“My reviewing professor liked the design but cautioned that he was unsure if it was really landscape architecture.” – Brent Harley

The following article by Brent Harley was featured as the Last Word in the CSLA publication Landscapes – Vol. 16, No. 1 which can be read here.


Mountain Resort Planning has always been the focus of my career as a landscape architect.  I have worked all over the world on incredibly interesting all-season ski resort projects, from major destination resorts designed to host the Olympics to small ski areas that are key elements of local community recreation programs.
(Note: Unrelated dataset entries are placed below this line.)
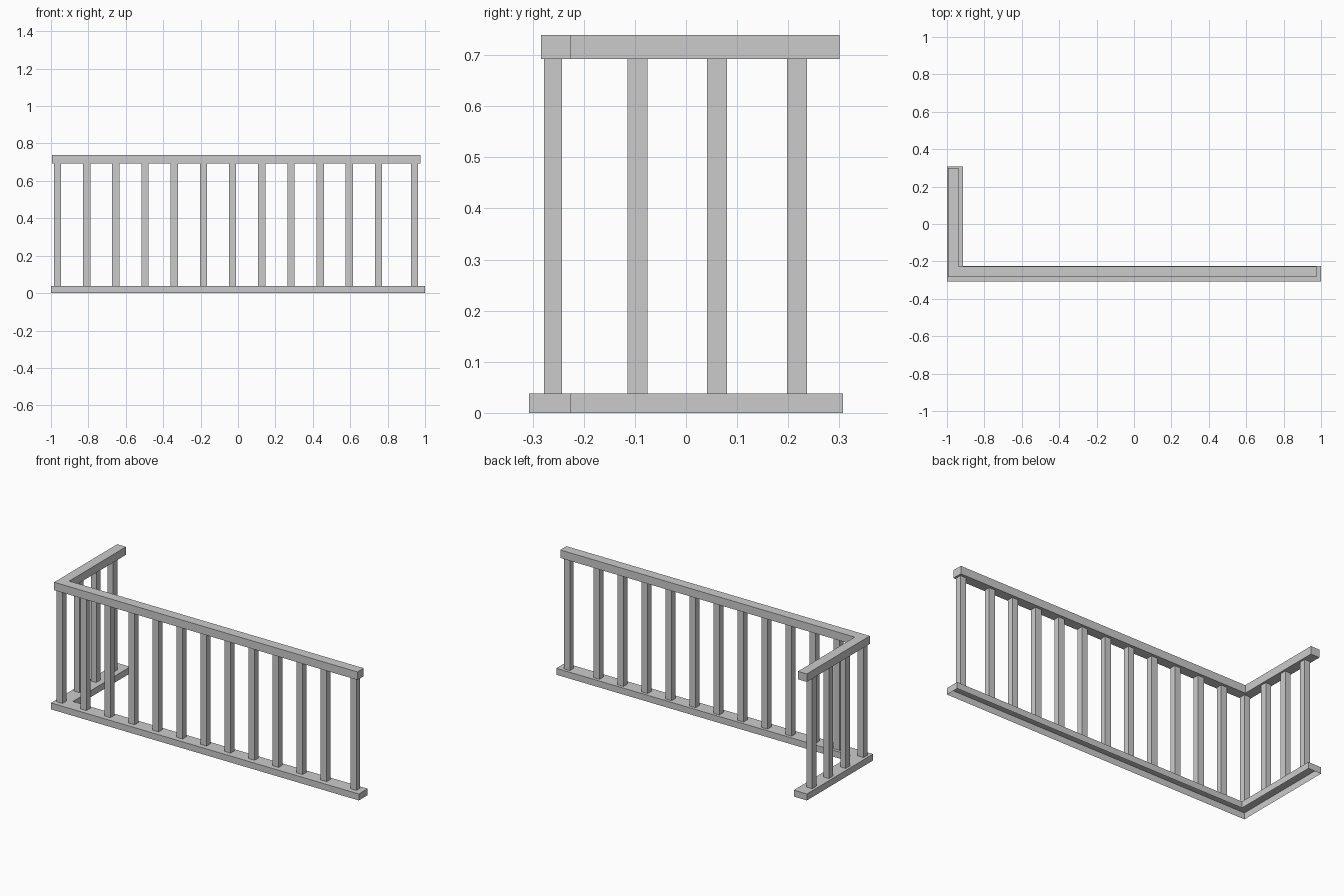
import bpy, bmesh
from mathutils import Matrix, Vector

if "Cube" in bpy.data.objects:
    bpy.data.objects.remove(bpy.data.objects["Cube"])


def finish(name, bm):
    mesh = bpy.data.meshes.new(name)
    bm.to_mesh(mesh)
    bm.free()
    obj = bpy.data.objects.new(name, mesh)
    bpy.context.collection.objects.link(obj)
    return obj


def l_bar(name, x0, x1, x_in, y0, y1, y_in, z0, z1, open_bottom=False):
    """L-shaped bar: long arm along x, short arm along y at the left end, mitred corner."""
    outer = [(x1, y0), (x0, y0), (x0, y1)]
    inner = [(x1, y_in), (x_in, y_in), (x_in, y1)]
    bm = bmesh.new()
    o = [bm.verts.new((x, y, z0)) for x, y in outer]
    i = [bm.verts.new((x, y, z0)) for x, y in inner]
    bottom = [bm.faces.new((o[k], o[k + 1], i[k + 1], i[k])) for k in range(2)]
    bmesh.ops.recalc_face_normals(bm, faces=bottom)
    ext = bmesh.ops.extrude_face_region(bm, geom=bottom, use_keep_orig=True)
    top = [g for g in ext["geom"] if isinstance(g, bmesh.types.BMVert)]
    bmesh.ops.translate(bm, verts=top, vec=(0, 0, z1 - z0))
    bmesh.ops.recalc_face_normals(bm, faces=bm.faces[:])
    if open_bottom:
        low = [f for f in bm.faces if all(abs(v.co.z - z0) < 1e-6 for v in f.verts)]
        bmesh.ops.delete(bm, geom=low, context='FACES_ONLY')
    return finish(name, bm)


def post(name, x, y, sx, sy, z0=0.038, z1=0.692):
    bm = bmesh.new()
    m = Matrix.Translation((0, 0, 0)) @ Matrix.Diagonal((sx, sy, z1 - z0, 1))
    bmesh.ops.create_cube(bm, size=1, matrix=m)
    obj = finish(name, bm)
    obj.location = Vector((x, y, (z0 + z1) / 2))
    return obj


# Bottom sill: hollow underneath
l_bar("bottom_sill", -1.0, 1.0, -0.915, -0.307, 0.307, -0.225, 0.0, 0.038, open_bottom=True)

# Handrail
l_bar("handrail", -0.995, 0.975, -0.938, -0.284, 0.30, -0.226, 0.692, 0.739)

# Long-side balusters, the last gap is wider
xs = [-0.965 + 0.156 * k for k in range(12)] + [0.944]
for k, x in enumerate(xs):
    post(f"front_baluster_{k + 1}", x, -0.26, 0.039, 0.035)

# Short-side balusters
for k in range(3):
    post(f"side_baluster_{k + 1}", -0.967, -0.095 + 0.156 * k, 0.035, 0.039)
My career really began back in 1975 when I presented my design for the development of a ski area as one of my final projects for my BLA at the University of Guelph.  My reviewing professor liked the design but cautioned that he was unsure if it was really landscape architecture.

In 1977, after a winter of ski bumming in Jasper, Alberta, I was hired by a landscape architectural firm to help with the master plan of the Capital City Park System along the North Saskatchewan River in Edmonton.  As luck would have it, in the second week of my employ, my boss came in and said, “We have to include a ski area in the Park.  Who here knows anything about ski area design?”
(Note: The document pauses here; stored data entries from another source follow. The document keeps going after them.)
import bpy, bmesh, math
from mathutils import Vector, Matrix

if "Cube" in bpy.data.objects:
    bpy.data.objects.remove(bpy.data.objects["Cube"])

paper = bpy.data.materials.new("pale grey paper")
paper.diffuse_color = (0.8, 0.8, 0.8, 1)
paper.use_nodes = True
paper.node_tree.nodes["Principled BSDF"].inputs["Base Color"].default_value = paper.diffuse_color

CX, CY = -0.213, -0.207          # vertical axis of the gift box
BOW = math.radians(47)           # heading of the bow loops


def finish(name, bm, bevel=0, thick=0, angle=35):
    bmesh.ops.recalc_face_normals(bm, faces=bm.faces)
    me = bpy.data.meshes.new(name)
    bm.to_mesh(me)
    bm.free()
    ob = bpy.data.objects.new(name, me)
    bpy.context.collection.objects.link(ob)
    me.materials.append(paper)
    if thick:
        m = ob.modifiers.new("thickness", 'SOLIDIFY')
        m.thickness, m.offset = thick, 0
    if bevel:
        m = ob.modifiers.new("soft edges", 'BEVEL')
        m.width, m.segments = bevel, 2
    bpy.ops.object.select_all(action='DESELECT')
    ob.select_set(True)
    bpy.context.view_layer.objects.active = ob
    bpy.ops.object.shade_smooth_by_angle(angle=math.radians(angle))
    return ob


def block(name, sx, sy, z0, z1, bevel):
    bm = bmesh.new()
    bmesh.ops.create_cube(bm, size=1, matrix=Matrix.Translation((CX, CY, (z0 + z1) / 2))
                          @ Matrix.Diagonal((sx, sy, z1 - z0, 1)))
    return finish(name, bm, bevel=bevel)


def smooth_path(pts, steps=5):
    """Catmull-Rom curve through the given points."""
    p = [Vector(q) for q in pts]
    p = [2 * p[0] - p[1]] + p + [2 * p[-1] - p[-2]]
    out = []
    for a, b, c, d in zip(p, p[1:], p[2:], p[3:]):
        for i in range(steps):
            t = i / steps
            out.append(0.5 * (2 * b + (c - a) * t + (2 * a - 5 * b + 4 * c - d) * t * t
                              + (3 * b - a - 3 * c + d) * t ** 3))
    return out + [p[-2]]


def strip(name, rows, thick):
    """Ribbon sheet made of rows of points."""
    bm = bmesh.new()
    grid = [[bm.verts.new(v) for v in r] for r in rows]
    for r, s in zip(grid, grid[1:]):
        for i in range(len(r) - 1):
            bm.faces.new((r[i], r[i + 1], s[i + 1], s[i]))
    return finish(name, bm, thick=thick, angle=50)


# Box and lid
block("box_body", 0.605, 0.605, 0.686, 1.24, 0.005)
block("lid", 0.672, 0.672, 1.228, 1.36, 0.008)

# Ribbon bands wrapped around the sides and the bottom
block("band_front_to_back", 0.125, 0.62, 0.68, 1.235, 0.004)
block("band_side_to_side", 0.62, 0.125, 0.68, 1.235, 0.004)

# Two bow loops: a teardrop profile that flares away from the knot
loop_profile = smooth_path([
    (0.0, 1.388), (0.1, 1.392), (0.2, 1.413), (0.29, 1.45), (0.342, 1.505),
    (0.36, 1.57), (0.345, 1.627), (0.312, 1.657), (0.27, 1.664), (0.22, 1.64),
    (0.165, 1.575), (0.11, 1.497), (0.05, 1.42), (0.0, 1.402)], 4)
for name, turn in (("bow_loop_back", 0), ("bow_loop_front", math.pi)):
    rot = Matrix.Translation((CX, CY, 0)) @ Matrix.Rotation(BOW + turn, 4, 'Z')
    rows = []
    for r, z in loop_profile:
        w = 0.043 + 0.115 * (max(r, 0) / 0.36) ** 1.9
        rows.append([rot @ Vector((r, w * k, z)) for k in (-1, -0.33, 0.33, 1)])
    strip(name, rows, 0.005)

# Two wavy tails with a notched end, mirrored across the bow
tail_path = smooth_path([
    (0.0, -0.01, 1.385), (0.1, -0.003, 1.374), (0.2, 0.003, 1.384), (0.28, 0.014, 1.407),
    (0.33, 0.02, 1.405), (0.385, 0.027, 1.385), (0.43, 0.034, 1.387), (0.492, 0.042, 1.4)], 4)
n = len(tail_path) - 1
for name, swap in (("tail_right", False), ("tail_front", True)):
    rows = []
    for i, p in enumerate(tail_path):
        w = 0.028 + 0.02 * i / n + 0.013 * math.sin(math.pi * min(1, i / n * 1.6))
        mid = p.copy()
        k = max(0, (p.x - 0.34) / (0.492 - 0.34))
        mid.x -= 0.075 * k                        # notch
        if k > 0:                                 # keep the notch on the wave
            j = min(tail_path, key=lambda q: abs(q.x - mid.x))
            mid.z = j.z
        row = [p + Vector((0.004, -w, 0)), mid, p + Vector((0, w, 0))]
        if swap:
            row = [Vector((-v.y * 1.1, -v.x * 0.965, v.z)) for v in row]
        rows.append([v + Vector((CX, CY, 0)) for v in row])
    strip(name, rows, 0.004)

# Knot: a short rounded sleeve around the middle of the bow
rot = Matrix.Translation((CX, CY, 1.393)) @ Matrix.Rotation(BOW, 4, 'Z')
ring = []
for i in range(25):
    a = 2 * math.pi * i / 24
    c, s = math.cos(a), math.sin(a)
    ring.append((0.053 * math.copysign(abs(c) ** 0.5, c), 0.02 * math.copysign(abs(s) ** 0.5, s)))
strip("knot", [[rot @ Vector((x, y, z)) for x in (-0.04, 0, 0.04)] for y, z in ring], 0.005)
I immediately let him know that I knew everything about ski area design.  The project was mine.  Over the course of the next year I began to realize how little I actually knew.  Learning on the job, I finished the design and then spent the summer supervising construction of the facility.  This experience landed me a job in Whistler, BC to help with the initial designs for Blackcomb. This in turn led to other ski area projects.


The Silence Was Deafening 
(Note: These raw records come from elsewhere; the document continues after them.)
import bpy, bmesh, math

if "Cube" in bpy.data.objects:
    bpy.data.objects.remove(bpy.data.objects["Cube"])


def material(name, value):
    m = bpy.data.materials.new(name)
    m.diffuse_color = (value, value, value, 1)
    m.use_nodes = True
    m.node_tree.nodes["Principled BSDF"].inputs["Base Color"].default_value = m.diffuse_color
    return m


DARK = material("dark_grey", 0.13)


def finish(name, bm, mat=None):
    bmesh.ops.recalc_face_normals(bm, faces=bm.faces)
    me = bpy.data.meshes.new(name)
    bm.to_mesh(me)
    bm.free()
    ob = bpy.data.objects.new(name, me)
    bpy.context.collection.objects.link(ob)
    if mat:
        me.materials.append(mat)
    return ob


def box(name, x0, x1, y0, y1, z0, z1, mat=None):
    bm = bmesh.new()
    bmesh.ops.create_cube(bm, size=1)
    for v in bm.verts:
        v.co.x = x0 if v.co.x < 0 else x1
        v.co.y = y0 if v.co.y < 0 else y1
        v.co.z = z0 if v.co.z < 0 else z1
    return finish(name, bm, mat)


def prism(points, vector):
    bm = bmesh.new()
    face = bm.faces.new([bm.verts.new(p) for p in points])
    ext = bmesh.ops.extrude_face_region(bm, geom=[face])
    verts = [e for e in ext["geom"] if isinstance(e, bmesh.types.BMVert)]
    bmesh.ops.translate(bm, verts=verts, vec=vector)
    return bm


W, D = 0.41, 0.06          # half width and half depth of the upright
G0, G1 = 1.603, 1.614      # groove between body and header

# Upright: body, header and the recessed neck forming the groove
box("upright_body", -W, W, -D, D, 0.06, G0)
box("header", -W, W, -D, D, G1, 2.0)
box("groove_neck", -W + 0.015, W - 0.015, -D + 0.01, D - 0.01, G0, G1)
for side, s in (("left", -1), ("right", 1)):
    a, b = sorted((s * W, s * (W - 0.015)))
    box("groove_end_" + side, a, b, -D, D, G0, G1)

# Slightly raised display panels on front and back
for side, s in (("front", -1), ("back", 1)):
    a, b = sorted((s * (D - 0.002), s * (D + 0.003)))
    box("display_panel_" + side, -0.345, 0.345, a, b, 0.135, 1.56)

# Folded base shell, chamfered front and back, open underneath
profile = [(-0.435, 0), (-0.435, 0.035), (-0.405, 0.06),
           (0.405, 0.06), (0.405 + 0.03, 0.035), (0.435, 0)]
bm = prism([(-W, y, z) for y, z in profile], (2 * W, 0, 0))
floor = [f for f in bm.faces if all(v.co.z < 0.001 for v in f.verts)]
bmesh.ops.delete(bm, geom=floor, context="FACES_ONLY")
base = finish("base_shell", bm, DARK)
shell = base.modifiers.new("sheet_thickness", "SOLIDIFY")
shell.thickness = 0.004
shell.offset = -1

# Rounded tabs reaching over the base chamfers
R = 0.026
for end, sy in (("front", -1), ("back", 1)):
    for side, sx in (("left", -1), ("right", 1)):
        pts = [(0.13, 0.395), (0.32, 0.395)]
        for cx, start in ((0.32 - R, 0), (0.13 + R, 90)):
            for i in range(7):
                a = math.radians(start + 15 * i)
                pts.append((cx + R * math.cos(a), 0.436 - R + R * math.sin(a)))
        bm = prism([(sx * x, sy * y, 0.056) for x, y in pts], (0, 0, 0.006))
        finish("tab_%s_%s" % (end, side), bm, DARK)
Believing that my career in ski resort design would benefit by my becoming a registered landscape architect, I diligently wrote and passed all of the BCSLA exams. (This was pre-CLARB.) The final test was an interview with the BCSLA’s Board of Directors. During my presentation of the ski resort master plans that I had completed, one of the Board members stated that, while interesting, he wondered whether this was really landscape architecture and asked to see examples of planting plans that I had completed. When I informed him that I didn’t have planting plans to present, the silence was deafening. My application to join the BCSLA was denied. Disagreeing with this small-minded attitude had a big impact on my career. I believed (and still believe) that the development of large scale “design on the land” falls well within the definition of landscape architecture as coined by Olmsted and others. I persevered and was invited to join the BCSLA and the CSLA the next year (following the presentation of a planting plan for my backyard). Since that time, I have proudly called myself a landscape architect while remaining focused on mountain resort design and planning. My firm has completed projects throughout Canada and the United States; Japan, Korea and China; Australia and New Zealand; Bulgaria and Armenia. Over the years, we have expanded our offerings to include all-season facilities, resort-oriented village design and mountain residential development…all very much within the realm of landscape architecture. As a landscape architect, I believe that I bring more to the table than the planners, architects and/or engineers that so often undertake the specialized work of ski resort design. In projects such as this, landscape architects combine their diverse range of abilities to explore the attributes of the land, align the opportunities and challenges with the desired intent, craft creative detailed solutions and graphically communicate the process and end result. As a profession, we have the skill set to offer a holistic design approach. This should be promoted and celebrated more often